In fact, it is a crucial part of the terrestrial ecosystem, and it directly benefits humans because it eats rats and other pests.
Unfortunately, it is also under threat. The boa was first added to the United States’ federal endangered species list in 1979, and the US-based Center for Biological Diversity states that it is “highly imperilled” because of severe habitat destruction and fragmentation in the sub-tropical dry forests of this territory, Puerto Rico, and the USVI.
This is why we are so happy that scientists visited recently to study the species as part of a five-year-old regional programme dedicated to researching and protecting the snakes in the few islands where they live.
Such work is badly needed here. In the VI, the harmless boa has long gotten a bad rap, and too many people have been quick to kill it and other snakes on sight.
Instead, the community should be using the snakes as an example to educate residents and visitors about the territory’s incredible wildlife. After all, the VI and other United Kingdom overseas territories are home to 94 percent of British endemic species and 90 percent of the biodiversity for which the UK government has responsibility, according to recent research.
The VI boa is an extraordinary example of that biodiversity. To protect it, the government should strengthen legal protections for endangered species and amp up education efforts.
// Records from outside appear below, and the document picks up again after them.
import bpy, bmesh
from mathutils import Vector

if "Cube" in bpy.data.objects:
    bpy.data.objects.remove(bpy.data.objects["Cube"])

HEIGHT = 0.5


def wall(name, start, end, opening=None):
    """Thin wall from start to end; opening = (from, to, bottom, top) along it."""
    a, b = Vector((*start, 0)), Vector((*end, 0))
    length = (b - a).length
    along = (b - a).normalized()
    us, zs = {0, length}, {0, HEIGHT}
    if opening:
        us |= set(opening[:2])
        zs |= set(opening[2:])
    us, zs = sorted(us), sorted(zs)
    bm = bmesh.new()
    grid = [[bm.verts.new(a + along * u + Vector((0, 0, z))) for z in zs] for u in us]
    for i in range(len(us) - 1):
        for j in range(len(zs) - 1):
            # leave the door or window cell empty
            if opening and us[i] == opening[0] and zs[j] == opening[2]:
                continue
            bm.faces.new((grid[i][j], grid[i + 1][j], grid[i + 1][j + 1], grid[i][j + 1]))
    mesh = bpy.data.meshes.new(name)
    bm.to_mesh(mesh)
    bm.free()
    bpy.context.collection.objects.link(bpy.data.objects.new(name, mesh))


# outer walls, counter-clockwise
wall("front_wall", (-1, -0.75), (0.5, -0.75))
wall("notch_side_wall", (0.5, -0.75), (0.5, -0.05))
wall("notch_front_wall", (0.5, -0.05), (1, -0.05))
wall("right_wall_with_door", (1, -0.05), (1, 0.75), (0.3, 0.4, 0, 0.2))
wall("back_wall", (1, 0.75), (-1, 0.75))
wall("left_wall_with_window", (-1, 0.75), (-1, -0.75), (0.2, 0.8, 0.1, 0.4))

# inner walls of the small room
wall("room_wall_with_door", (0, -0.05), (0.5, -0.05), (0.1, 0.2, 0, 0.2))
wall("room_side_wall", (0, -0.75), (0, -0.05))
Going forward, officials might consider the success of the Anegada Iguana Species Restoration Programme. Thanks to partnerships between the National Parks Trust and scientists from abroad, this programme has helped repopulate the highly endangered iguana species by raising juveniles in cages until they are big enough to fend for themselves among non-native species like domestic cats.
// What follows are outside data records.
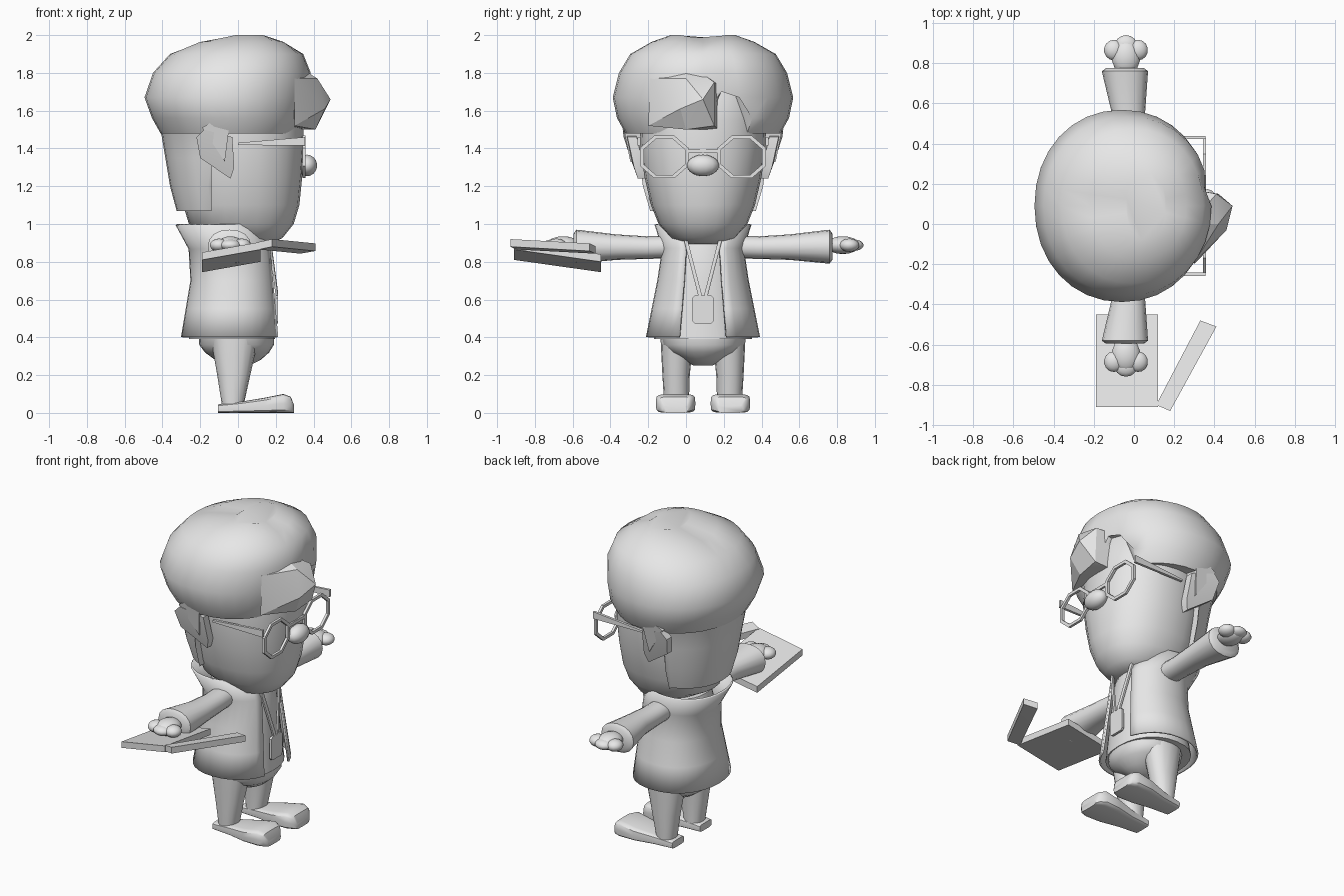
import bpy, bmesh, math
from mathutils import Matrix, Vector

if "Cube" in bpy.data.objects:
    bpy.data.objects.remove(bpy.data.objects["Cube"], do_unlink=True)

MID = 0.09          # the figure's own centre line in y; it looks towards +x
grey = bpy.data.materials.new("plain_grey")
grey.use_nodes = True
grey.diffuse_color = (0.8, 0.8, 0.8, 1)
grey.node_tree.nodes["Principled BSDF"].inputs["Base Color"].default_value = (0.8, 0.8, 0.8, 1)


def finish(name, bm, angle=40):
    bmesh.ops.recalc_face_normals(bm, faces=bm.faces[:])
    mesh = bpy.data.meshes.new(name)
    bm.to_mesh(mesh)
    bm.free()
    mesh.materials.append(grey)
    ob = bpy.data.objects.new(name, mesh)
    bpy.context.collection.objects.link(ob)
    bpy.ops.object.select_all(action='DESELECT')
    ob.select_set(True)
    bpy.context.view_layer.objects.active = ob
    bpy.ops.object.shade_smooth_by_angle(angle=math.radians(angle))
    return ob


def upright(t, a, b):
    return Vector((a, MID + b, t))


def loft(name, rings, put=upright, n=24, p=2.2, caps=True, edit=None, skip=(), angle=40):
    """Skin rings given as (position, a_min, a_max, b_min, b_max)."""
    bm = bmesh.new()
    rows = []
    for t, a0, a1, b0, b1 in rings:
        row = []
        for i in range(n):
            w = math.tau * i / n
            c, s = math.cos(w), math.sin(w)
            u = math.copysign(abs(c) ** (2 / p), c)
            v = math.copysign(abs(s) ** (2 / p), s)
            co = put(t, (a0 + a1) / 2 + u * (a1 - a0) / 2, (b0 + b1) / 2 + v * (b1 - b0) / 2)
            row.append(bm.verts.new(edit(co) if edit else co))
        rows.append(row)
    for low, high in zip(rows, rows[1:]):
        for i in range(n):
            if i not in skip:
                j = (i + 1) % n
                bm.faces.new((low[i], low[j], high[j], high[i]))
    if caps:
        bm.faces.new(rows[0][::-1])
        bm.faces.new(rows[-1])
    return finish(name, bm, angle)


def even(rings):
    return [(t, a0, a1, -h, h) for t, a0, a1, h in rings]


def hull(name, points, angle=25):
    bm = bmesh.new()
    for co in points:
        bm.verts.new(co)
    out = bmesh.ops.convex_hull(bm, input=bm.verts[:])
    loose = [v for v in bm.verts if not v.link_faces]
    bmesh.ops.delete(bm, geom=loose, context='VERTS')
    return finish(name, bm, angle)


def bar(name, start, end, ry, rz, rx=0.006):
    hull(name, [Vector(c) + Vector((i * rx, j * ry, k * rz)) for c in (start, end)
                for i in (-1, 1) for j in (-1, 1) for k in (-1, 1)])


def blob(name, centre, radii, u=14, v=9):
    bm = bmesh.new()
    bmesh.ops.create_uvsphere(bm, u_segments=u, v_segments=v, radius=1,
                              matrix=Matrix.Translation(centre) @ Matrix.Diagonal((*radii, 1)))
    finish(name, bm, 60)


# Head and nose
loft("head", even([(0.895, 0, 0.17, 0.09), (0.925, -0.12, 0.235, 0.17), (1.0, -0.26, 0.295, 0.235),
                   (1.1, -0.29, 0.325, 0.275), (1.25, -0.31, 0.34, 0.31), (1.4, -0.32, 0.35, 0.33),
                   (1.55, -0.32, 0.345, 0.335), (1.75, -0.3, 0.32, 0.32), (1.85, -0.2, 0.2, 0.2)]), angle=50)
blob("nose", (0.365, MID, 1.31), (0.055, 0.085, 0.057))


# Hair: cap with a raised notch in the fringe, nape, and forelock
def fringe_notch(co):
    if co.x > 0.22 and 0.14 < co.y < 0.28:
        co.z = max(co.z, 1.7)
        co.x = min(co.x, 0.35)
    return co


def crown_dip(co):
    co = fringe_notch(co)
    if co.z > 1.95:
        co.z -= 0.02 * max(0, 1 - abs(co.y - MID) / 0.12)
    return co


loft("hair_cap", even([(1.5, -0.3, 0.28, 0.3), (1.48, -0.41, 0.32, 0.41), (1.56, -0.455, 0.36, 0.455),
                       (1.67, -0.495, 0.375, 0.478), (1.8, -0.45, 0.385, 0.445), (1.9, -0.36, 0.345, 0.385),
                       (1.965, -0.22, 0.26, 0.27), (2.0, -0.04, 0.16, 0.17)]), n=32, p=2.1, edit=crown_dip, angle=50)


def behind_ears(co):
    co.x = min(co.x, -0.14)
    return co


loft("hair_nape", even([(1.07, -0.325, 0.32, 0.28), (1.2, -0.36, 0.335, 0.318), (1.35, -0.385, 0.35, 0.338),
                        (1.47, -0.405, 0.36, 0.36), (1.56, -0.43, 0.36, 0.39)]), n=32, edit=behind_ears)
hull("forelock", [(0.3, 0.17, 1.5), (0.3, 0.17, 1.74), (0.42, 0.15, 1.52), (0.41, 0.15, 1.75),
                  (0.49, 0.09, 1.66), (0.46, -0.03, 1.61), (0.41, 0, 1.5), (0.42, 0, 1.77),
                  (0.3, -0.2, 1.52), (0.3, -0.19, 1.77), (0.28, 0, 1.86)])

# Jacket with an open front, shirt and seat of the trousers
jacket = loft("jacket", even([(0.4, -0.29, 0.22, 0.29), (0.55, -0.265, 0.205, 0.26), (0.7, -0.24, 0.19, 0.23),
                              (0.87, -0.25, 0.175, 0.205), (1.0, -0.32, 0.13, 0.245)]),
              n=32, caps=False, skip=(30, 31, 0, 1))
rim = jacket.modifiers.new("cloth", 'SOLIDIFY')
rim.thickness = 0.012
loft("shirt", even([(0.39, -0.26, 0.195, 0.26), (0.7, -0.22, 0.175, 0.21),
                    (0.87, -0.22, 0.16, 0.185), (0.95, -0.2, 0.13, 0.17)]))
loft("trouser_seat", even([(0.25, -0.05, 0.06, 0.05), (0.28, -0.12, 0.12, 0.1), (0.32, -0.175, 0.165, 0.18),
                           (0.36, -0.205, 0.19, 0.215), (0.42, -0.21, 0.19, 0.225)]))

# Paired parts
for side, s in (("right", -1), ("left", 1)):
    def flip(t, a, b):
        return Vector((a, MID + s * b, t))

    def outward(t, a, b):
        return Vector((a, MID + s * t, b))

    def forward(t, a, b):
        return Vector((t, MID + s * a, b))

    loft(side + "_leg", [(0.04, -0.085, 0.03, 0.075, 0.205), (0.2, -0.11, 0.065, 0.07, 0.215),
                         (0.4, -0.145, 0.11, 0.05, 0.225)], flip, n=16)
    loft(side + "_shoe", [(-0.105, 0.08, 0.2, 0, 0.045), (0.02, 0.07, 0.215, 0, 0.06),
                          (0.14, 0.045, 0.245, 0, 0.08), (0.24, 0.04, 0.25, 0, 0.1),
                          (0.28, 0.06, 0.235, 0, 0.085), (0.297, 0.08, 0.21, 0, 0.04)], forward, n=16, p=5)
    loft(side + "_sleeve", [(0.12, -0.1, 0.04, 0.82, 0.94), (0.3, -0.1, 0.045, 0.815, 0.935),
                            (0.46, -0.11, 0.055, 0.81, 0.945), (0.67, -0.16, 0.07, 0.79, 0.97),
                            (0.685, -0.14, 0.05, 0.81, 0.95)], outward, n=16)
    # Hand: palm, knuckles and fingertips
    for part, x, d, r in (("palm", -0.04, 0.74, (0.072, 0.09, 0.047)),
                          ("thumb", 0.02, 0.775, (0.05, 0.052, 0.035)),
                          ("little_finger", -0.1, 0.775, (0.05, 0.052, 0.035)),
                          ("fingertips", -0.04, 0.8, (0.056, 0.05, 0.03))):
        blob(side + "_" + part, (x, MID + s * d, 0.888), r)
    # Ear and the lock of hair hanging over it
    ear = [(-0.22, 1.46, 0.42), (-0.18, 1.5, 0.425), (-0.03, 1.46, 0.4), (-0.02, 1.3, 0.365),
           (-0.04, 1.24, 0.345), (-0.2, 1.35, 0.385)]
    hull(side + "_ear", [(x, MID + s * d, z) for x, z, e in ear for d in (e, e - 0.05)])
    lock = [(-0.19, 1.51), (-0.07, 1.33), (-0.035, 1.6)]
    hull(side + "_sideburn", [(x, MID + s * d, z) for x, z in lock
                              for d in (0.33, 0.385 + (z - 1.33) * 0.2)])
    # Spectacles: octagonal rim and tapering arm
    bm = bmesh.new()
    loops = []
    for k, x in ((1, 0.342), (1, 0.358), (0.84, 0.358), (0.84, 0.342)):
        loops.append([bm.verts.new((x, MID + s * 0.205 + 0.14 * k * math.cos(w), 1.355 + 0.122 * k * math.sin(w)))
                      for w in (math.tau * (i + 0.5) / 8 for i in range(8))])
    for one, two in zip(loops, loops[1:] + loops[:1]):
        for i in range(8):
            j = (i + 1) % 8
            bm.faces.new((one[i], one[j], two[j], two[i]))
    finish(side + "_spectacle_rim", bm, 25)
    y = MID + s * 0.34
    hull(side + "_spectacle_arm", [(x, y + e, z) for e in (-0.008, 0.008)
                                   for x, z in ((0.355, 1.46), (0.355, 1.415), (0.0, 1.43), (0.0, 1.418))])
    bar(side + "_lanyard_strap", (0.168, MID + s * 0.09, 0.91), (0.207, MID + s * 0.015, 0.62), 0.007, 0.012)
bar("spectacle_bridge", (0.35, MID - 0.08, 1.385), (0.35, MID + 0.08, 1.385), 0.004, 0.01)

# Name badge with clipped corners
hull("badge", [(x, MID + i * y, 0.547 + j * z) for x in (0.198, 0.213) for i in (-1, 1) for j in (-1, 1)
               for y, z in ((0.055, 0.062), (0.043, 0.075))])

# Tablet held under the right hand, with its narrow folded-out edge
for name, base in (("tablet", [(0.12, -0.91, 0.865), (0.12, -0.45, 0.80),
                               (-0.19, -0.91, 0.81), (-0.19, -0.45, 0.745)]),
                   ("tablet_flap", [(0.11, -0.9, 0.865), (0.18, -0.93, 0.88),
                                    (0.41, -0.51, 0.857), (0.33, -0.48, 0.843)])):
    hull(name, [(x, y, z + h) for x, y, z in base for h in (0, 0.04)])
The programme has also contributed valuable research in recent decades, and the related Iguana Head Start Facility on Anegada is a wonderful educational tool where the species can be viewed by children and others.
The VI tree boa deserves similar treatment. The recent research is an important step in the right direction, but the species won’t be safe until there is a fundamental change in thinking about the snake and other threatened species in this territory.